(CNN) -- A three-judge federal appeals panel has ruled that Tucson shooting suspect Jared Lee Loughner can refuse anti-psychotic medication.
Tuesday's ruling comes days after the court said it would review an appeal by attorneys for the government who argued the alleged gunman should be forced to take anti-psychotic drugs for his behavior.
The federal appeals court last week temporarily halted the forced medication.
"Since Loughner has not been convicted of a crime, he is presumptively innocent and is therefore entitled to greater constitutional protections than a convicted inmate," court documents said.
"While both interests are significant, we conclude that preserving the dignity and bodily integrity of an individual who has not been convicted of a crime is the stronger interest, especially when the government has demonstrated that it is able to prevent that individual from harming himself or others."

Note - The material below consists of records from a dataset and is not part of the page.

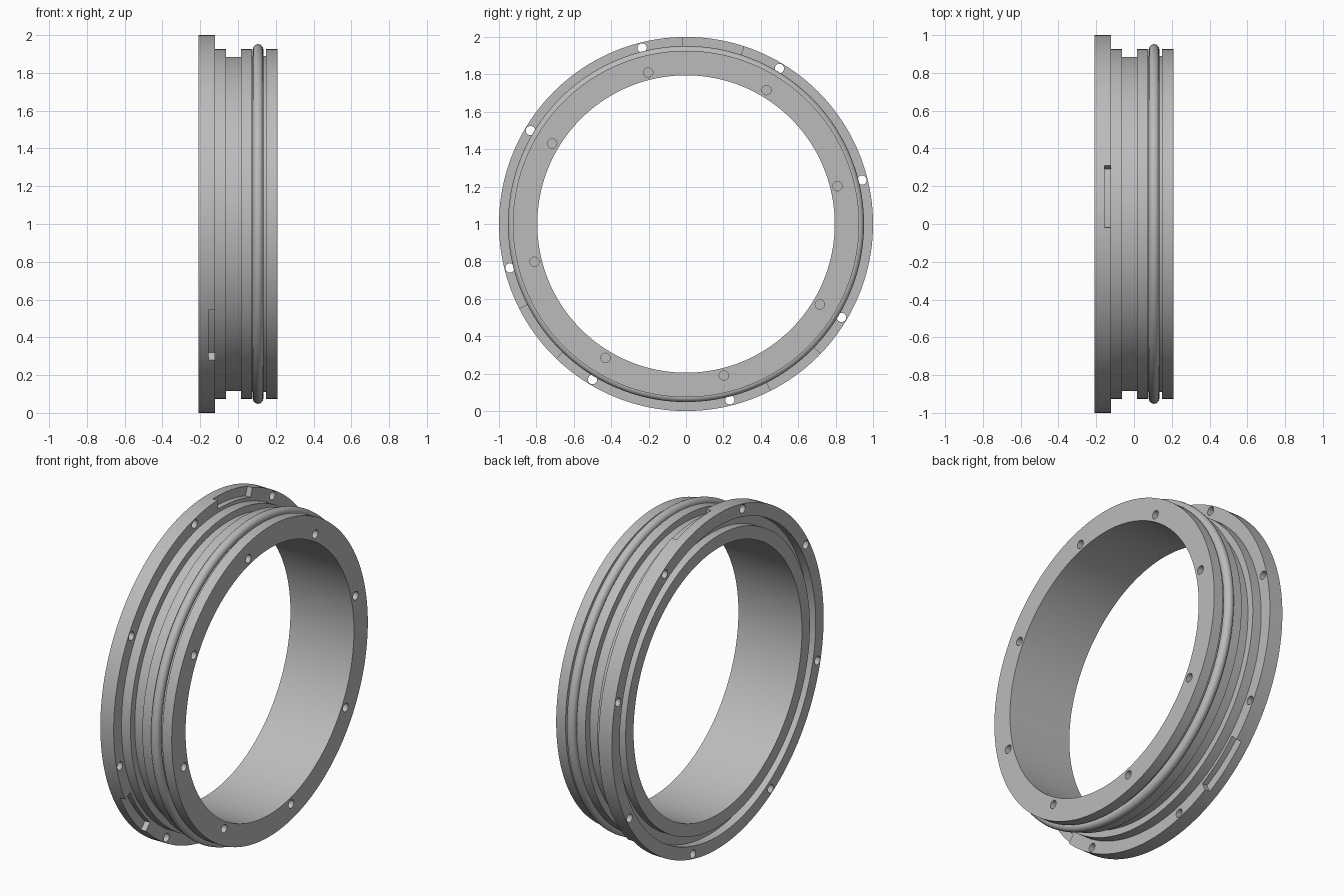
import bpy, bmesh, math
from mathutils import Matrix, Vector

cube = bpy.data.objects.get("Cube")
if cube:
    bpy.data.objects.remove(cube, do_unlink=True)

AXIS_Z = 1.0      # height of the ring axis, which runs along x
HALF = 0.21       # half the ring's width
SEGMENTS = 160

grey = bpy.data.materials.new("machined_grey")
grey.use_nodes = True
grey.diffuse_color = (0.5, 0.5, 0.5, 1)
grey.node_tree.nodes["Principled BSDF"].inputs["Base Color"].default_value = (0.5, 0.5, 0.5, 1)


def point(x, r, angle):
    return Vector((x, r * math.cos(angle), AXIS_Z + r * math.sin(angle)))


def revolve(bm, profile, start=0.0, sweep=math.tau, steps=SEGMENTS):
    """Sweep a closed (x, radius) profile around the axis, capping partial sweeps."""
    full = sweep >= math.tau - 1e-6
    count = steps if full else steps + 1
    rings = [[bm.verts.new(point(x, r, start + sweep * i / steps)) for x, r in profile]
             for i in range(count)]
    n = len(profile)
    for i in range(steps):
        a, b = rings[i], rings[(i + 1) % count]
        for j in range(n):
            k = (j + 1) % n
            bm.faces.new((a[j], a[k], b[k], b[j]))
    if not full:
        bm.faces.new(rings[0])
        bm.faces.new(rings[-1])


def drill(bm, x, r, angle, radius, depth):
    turn = Matrix.Rotation(math.pi / 2, 4, 'Y')
    bmesh.ops.create_cone(bm, cap_ends=True, segments=24, radius1=radius, radius2=radius,
                          depth=depth, matrix=Matrix.Translation(point(x, r, angle)) @ turn)


def finish(name, bm):
    bmesh.ops.recalc_face_normals(bm, faces=bm.faces)
    mesh = bpy.data.meshes.new(name)
    bm.to_mesh(mesh)
    bm.free()
    mesh.materials.append(grey)
    obj = bpy.data.objects.new(name, mesh)
    bpy.context.collection.objects.link(obj)
    return obj


def smooth(obj):
    bpy.ops.object.select_all(action='DESELECT')
    obj.select_set(True)
    bpy.context.view_layer.objects.active = obj
    bpy.ops.object.shade_smooth_by_angle(angle=math.radians(30))


# Flanged ring with two outer grooves and a groove in the flange face
bm = bmesh.new()
revolve(bm, [
    (-HALF, 0.795), (-HALF, 0.87), (-0.16, 0.87), (-0.16, 0.925), (-HALF, 0.925),
    (-HALF, 1.0), (-0.122, 1.0), (-0.122, 0.926),
    (-0.063, 0.926), (-0.063, 0.885), (0.016, 0.885), (0.016, 0.926),
    (0.074, 0.926), (0.074, 0.89), (0.148, 0.89), (0.148, 0.926),
    (HALF, 0.926), (HALF, 0.795),
])
ring = finish("flanged_ring", bm)

# Cutters: through holes in the flange, blind holes in the end face, rim slots
bm = bmesh.new()
first = math.radians(14)
for i in range(8):
    angle = first + i * math.tau / 8
    drill(bm, -0.165, 0.97, angle, 0.025, 0.2)
    drill(bm, HALF, 0.835, angle, 0.025, 0.2)
slot = [(-0.155, 0.946), (-0.155, 1.04), (-0.09, 1.04), (-0.09, 0.946)]
width = math.radians(19)
for i in (1, 4, 6):
    middle = first + (i + 0.5) * math.tau / 8
    revolve(bm, slot, middle - width / 2, width, 12)
cutter = finish("hole_and_slot_cutter", bm)
cutter.hide_render = True

cut = ring.modifiers.new("holes_and_slots", 'BOOLEAN')
cut.operation = 'DIFFERENCE'
cut.solver = 'EXACT'
cut.object = cutter
bpy.context.view_layer.objects.active = ring
bpy.ops.object.modifier_apply(modifier=cut.name)
bpy.data.objects.remove(cutter, do_unlink=True)
smooth(ring)

# Round sealing ring seated in the groove
bm = bmesh.new()
revolve(bm, [(0.106 + 0.028 * math.cos(t * math.tau / 20), 0.924 + 0.028 * math.sin(t * math.tau / 20))
             for t in range(20)])
smooth(finish("sealing_ring", bm))
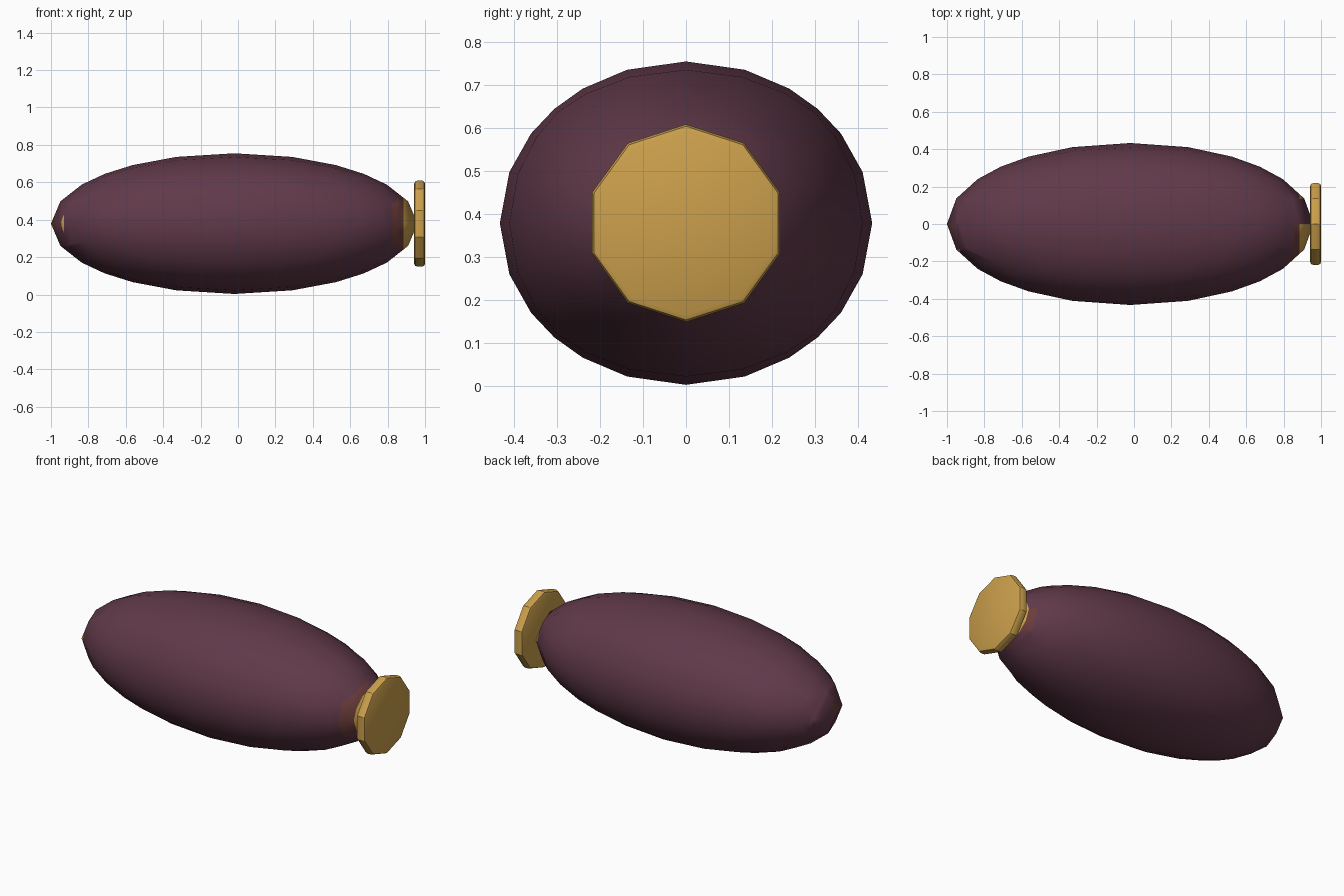
import bpy, bmesh, math
from mathutils import Matrix

if "Cube" in bpy.data.objects:
    bpy.data.objects.remove(bpy.data.objects["Cube"])


def mat(name, col):
    m = bpy.data.materials.new(name)
    m.diffuse_color = (*col, 1)
    m.use_nodes = True
    m.node_tree.nodes["Principled BSDF"].inputs["Base Color"].default_value = m.diffuse_color
    return m


purple = mat("dark_plum", (0.118, 0.041, 0.067))
brown = mat("red_brown", (0.15, 0.047, 0.045))
gold = mat("gold", (0.60, 0.35, 0.072))


def finish(name, bm, mats, angle):
    me = bpy.data.meshes.new(name)
    bm.normal_update()
    bm.to_mesh(me)
    bm.free()
    ob = bpy.data.objects.new(name, me)
    bpy.context.collection.objects.link(ob)
    for m in mats:
        me.materials.append(m)
    bpy.ops.object.select_all(action='DESELECT')
    ob.select_set(True)
    bpy.context.view_layer.objects.active = ob
    bpy.ops.object.shade_smooth_by_angle(angle=math.radians(angle))
    return ob


CX, CZ = -0.02, 0.379

# body: gridded cube pushed out to an ellipsoid
bm = bmesh.new()
bmesh.ops.create_cube(bm, size=2)
bmesh.ops.subdivide_edges(bm, edges=bm.edges[:], cuts=5, use_grid_fill=True)
for v in bm.verts:
    n = v.co.normalized()
    v.co = (CX + 0.98 * n.x, 0.433 * n.y, CZ + 0.376 * n.z)

# slice both tips finely so the worn colour patches get their own faces
for x in (-0.965, -0.945, -0.93, -0.9, 0.82, 0.85, 0.885):
    bmesh.ops.bisect_plane(bm, geom=bm.verts[:] + bm.edges[:] + bm.faces[:],
                           plane_co=(x, 0, 0), plane_no=(1, 0, 0))

# colour patches: gold round the neck except upper back, brown beyond it
for f in bm.faces:
    c = f.calc_center_median()
    y, z = c.y, c.z - CZ
    ang = math.degrees(math.atan2(z, y)) % 360   # 0 = back, 90 = top, 180 = front
    if c.x > 0.885 and not 10 < ang < 95:
        f.material_index = 2
    elif c.x > 0.82 and (145 < ang < 215 or (c.x > 0.85 and (ang > 300 or 95 < ang < 260))):
        f.material_index = 1
    elif c.x < -0.9 and y < 0 and abs(z) < 0.05:
        f.material_index = 2 if -0.945 < c.x < -0.93 else 1
finish("body", bm, (purple, brown, gold), 60)

# end cap: ten-sided disc with rounded rim
bm = bmesh.new()
T, B, R = 0.058, 0.016, 0.23
rings = []
for x, r in ((0, R - B), (B * 0.3, R - B * 0.3), (B, R),
             (T - B, R), (T - B * 0.3, R - B * 0.3), (T, R - B)):
    rings.append([bm.verts.new((1 - T + x, r * math.sin(i * math.tau / 10),
                                CZ + r * math.cos(i * math.tau / 10))) for i in range(10)])
for a, b in zip(rings, rings[1:]):
    for i in range(10):
        j = (i + 1) % 10
        bm.faces.new((a[i], a[j], b[j], b[i]))
bm.faces.new(rings[0])
bm.faces.new(rings[-1])
bmesh.ops.recalc_face_normals(bm, faces=bm.faces[:])
finish("end_cap", bm, (gold,), 32)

Loughner is being held in a federal mental hospital after an earlier court ruling found him incompetent to stand trial. The hospital's medical staff began forcing him to take psychotropic medication after it deemed him to be a danger to himself and others.
He is charged with killing six people -- including the chief federal judge of Arizona, John Roll -- in a supermarket parking lot in Tucson, Arizona, on January 8. Among the 13 people wounded was U.S. Rep. Gabrielle Giffords, D-Arizona, who was shot in the head.
On May 25, a judge found Loughner incompetent to stand trial and committed him to federal custody for hospitalization at the U.S. Medical Center for Federal Prisoners in Springfield, Missouri, where the staff will determine whether Loughner will become competent in the foreseeable future and, if so, oversee his mental restoration.
CNN's Scott Thompson contributed to this report.